Do you hear the Good News in that story? Even Elijah — good, faithful, successful Elijah — had his wilderness experiences, just like we do. He felt at the end of his rope, just as we sometimes do. Elijah needed to experience God — and so do we.
But, do we really expect to experience God . . . today? Maybe we’ve become so accustomed to the ideas about God appearing with clouds, thunder, lightning, trumpet fanfares, fire, smoke, etc. that we’ve just decided the presence of God cannot be experienced by us. Maybe God can be experienced in this way by people like Moses, Elijah, or Paul — but not us.
Have we relegated the experience of God to something that happens only in a Cecil B. DeMille movie or in the ancient stories of the Old Testament? Our tendency is to get busy, to make a things-to-do list, and to fix our own problems. Or, maybe we drown out our problems with noise, using TV, radio, and headphones to keep the silence away.
Maybe what we need more than anything else right now, however, is to, as Elijah did, “get up and go for our souls.” Perhaps this silence we really need more than anything else right now has become a bit more accessible in this time of physical distancing.
In fact, some people have written about the practice of Sabbath in relation to our current stay-at-home living. I think it is a fascinating way to reframe what we are experiencing — and to see an opportunity for a deeper spiritual experience in it.
Eugene Peterson published an article about sabbath a couple of decades ago in which he pointed out that the practice of sabbath as it was intended is captured in the meaning of the Hebrew word. He wrote:

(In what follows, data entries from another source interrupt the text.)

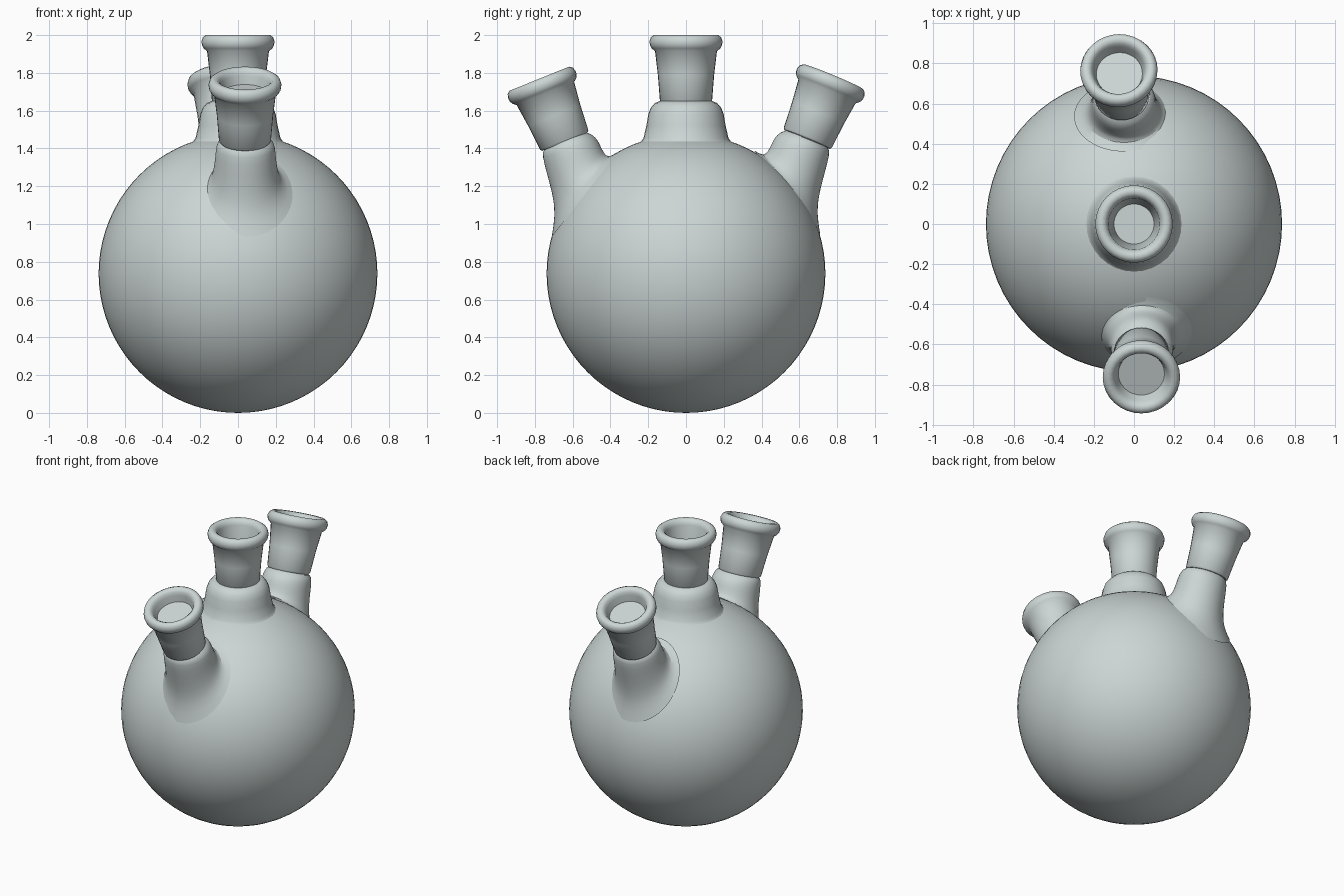
import bpy, bmesh, math
from mathutils import Vector

old = bpy.data.objects.get("Cube")
if old:
    bpy.data.objects.remove(old, do_unlink=True)

SEGMENTS = 32
RADIUS = 0.738

glass = bpy.data.materials.new("pale grey green glass")
glass.use_nodes = True
glass.diffuse_color = (0.60, 0.67, 0.66, 1)
glass.node_tree.nodes["Principled BSDF"].inputs["Base Color"].default_value = glass.diffuse_color


def finish(name, bm):
    """Turn a bmesh into a smooth shaded object with sharp corners kept."""
    bmesh.ops.recalc_face_normals(bm, faces=bm.faces)
    mesh = bpy.data.meshes.new(name)
    bm.to_mesh(mesh)
    bm.free()
    mesh.materials.append(glass)
    mesh.shade_smooth()
    mesh.set_sharp_from_angle(angle=math.radians(50))
    obj = bpy.data.objects.new(name, mesh)
    bpy.context.collection.objects.link(obj)
    return obj


def loft(name, rings, cap_start=False, cap_end=False):
    """Skin rings given as (centre, first half axis, second half axis)."""
    bm = bmesh.new()
    loops = []
    for centre, u, v in rings:
        angles = [math.tau * i / SEGMENTS for i in range(SEGMENTS)]
        loops.append([bm.verts.new(centre + u * math.cos(a) + v * math.sin(a)) for a in angles])
    for low, high in zip(loops, loops[1:]):
        for i in range(SEGMENTS):
            j = (i + 1) % SEGMENTS
            bm.faces.new((low[i], low[j], high[j], high[i]))
    if cap_start:
        bm.faces.new(loops[0])
    if cap_end:
        bm.faces.new(loops[-1])
    return finish(name, bm)


def revolve(name, profile, **caps):
    """Turn (radius, height) points about the z axis."""
    rings = [(Vector((0, 0, z)), Vector((r, 0, 0)), Vector((0, r, 0))) for r, z in profile]
    return loft(name, rings, **caps)


# Round body
bm = bmesh.new()
bmesh.ops.create_uvsphere(bm, u_segments=64, v_segments=40, radius=RADIUS)
body = finish("round_body", bm)
body.location.z = RADIUS

# Collar of the middle neck
revolve("middle_collar", [
    (0.29, 1.405), (0.245, 1.425), (0.225, 1.455), (0.21, 1.52), (0.2, 1.58),
    (0.187, 1.615), (0.165, 1.64), (0.14, 1.65)], cap_end=True)

# Tapered socket with a rolled lip and a recess
OUTSIDE = [(0.13, -0.01), (0.138, 0), (0.149, 0.14), (0.164, 0.265), (0.182, 0.28),
           (0.191, 0.297), (0.193, 0.317), (0.186, 0.338), (0.17, 0.35),
           (0.15, 0.348), (0.136, 0.335), (0.128, 0.315)]


def socket(name, location, tilt, lean, floor):
    obj = revolve(name, OUTSIDE + [floor], cap_start=True, cap_end=True)
    obj.location = location
    obj.rotation_euler = (math.radians(tilt), math.radians(lean), 0)


socket("middle_socket", (0, 0, 1.65), 0, 0, (0.1, 0.01))
socket("front_socket", (0.037, -0.645, 1.445), 22, 0, (0.115, 0.27))
socket("back_socket", (-0.06, 0.645, 1.457), -22.5, -3, (0.115, 0.27))

# Side collars: outer point, inner point (outward, up) and half width per ring
STATIONS = [
    ((0.70, 1.42), (0.58, 1.47), 0.07),
    ((0.757, 1.40), (0.53, 1.495), 0.14),
    ((0.762, 1.36), (0.475, 1.46), 0.157),
    ((0.735, 1.26), (0.455, 1.42), 0.162),
    ((0.705, 1.15), (0.435, 1.375), 0.172),
    ((0.692, 1.05), (0.41, 1.35), 0.195),
    ((0.712, 0.93), (0.36, 1.38), 0.25),
]


def side_collar(name, x, side, lift):
    rings = []
    for (oy, oz), (iy, iz), half_width in STATIONS:
        outer = Vector((x, side * oy, oz + lift))
        inner = Vector((x, side * iy, iz + lift))
        rings.append(((outer + inner) / 2, Vector((half_width, 0, 0)), (outer - inner) / 2))
    obj = loft(name, rings, cap_start=True)
    smooth = obj.modifiers.new("smooth", "SUBSURF")
    smooth.levels = smooth.render_levels = 1


side_collar("front_collar", 0.04, -1, 0)
side_collar("back_collar", -0.05, 1, 0.01)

“The Hebrew word, Shabbat, which we take over as is — untranslated — into our language, simply means, “Quit; stop; take a break.” Whatever you are doing, stop it. Whatever you are saying, stop talking. Sit down and take a look around you. Don’t do anything. Don’t say anything. Fold your hands. Take a deep breath…
“We must stop running around long enough to see what God has done and is doing. We must stop talking long enough to hear what God has said and is saying. All our ancestors agree that without silence and stillness there is no spirituality, no God-attentive, God-responsive life.”
— Eugene H. Peterson, Perspectives, June-July 2000
Do you have a place for this kind of silence in your life? Do you take some time to sit quietly and open your mind to that “still, small voice?”
Grace and Peace,
Dr. Tim Bruster
1 Kings 19:9-18
9 There he went into a cave and spent the night.
The Lord’s word came to him and said, “Why are you here, Elijah?”
10 Elijah replied, “I’ve been very passionate for the Lord God of heavenly forces because the Israelites have abandoned your covenant. They have tons down your altars, and they have murdered your prophets with the sword. I’m the only one left, and now they want to take my life too!” 11 The Lord said, “Go out and stand at the mountain before the Lord. The Lord is passing by.” A very strong wind tore through the mountains and broke apart the stones before the Lord. But the Lord wasn’t in the wind. After the wind, there was an earthquake. But the Lord wasn’t in the earthquake. 12 After the earthquake, there was a fire. But the Lord wasn’t in the fire. After the fire, there was a sound. Thin. Quiet. 13 When Elijah heard it, he wrapped his face in his coat. He went and stood at the cave’s entrance. A voice came to him and said, “Why are you here, Elijah?”
14 He said, “I’ve been very passionate for the Lord God of heavenly forces because the Israelites have abandoned your covenant. They have torn down your altars, and they have murdered your prophets with the sword. I’m the only one left, and now they want to take my life too.
15 The Lord said to him, “Go back through the desert to Damascus and anoint Hazael as king of Aram. 16 Also anoint Jehu, Nimshi’s son, as king of Israel; and anoint Elisha from Abel-meholah, Shaphat’s son, to succeed you as prophet. 17 Whoever escapes from the sword of Hazael, Jehu will kill. Whoever escapes from the sword of Jehu, Elisha will kill. 18 But I have preserved those who remain in Israel, totaling seven thousand — all those whose knees haven’t bowed down to Baal and whose mouths haven’t kissed him.”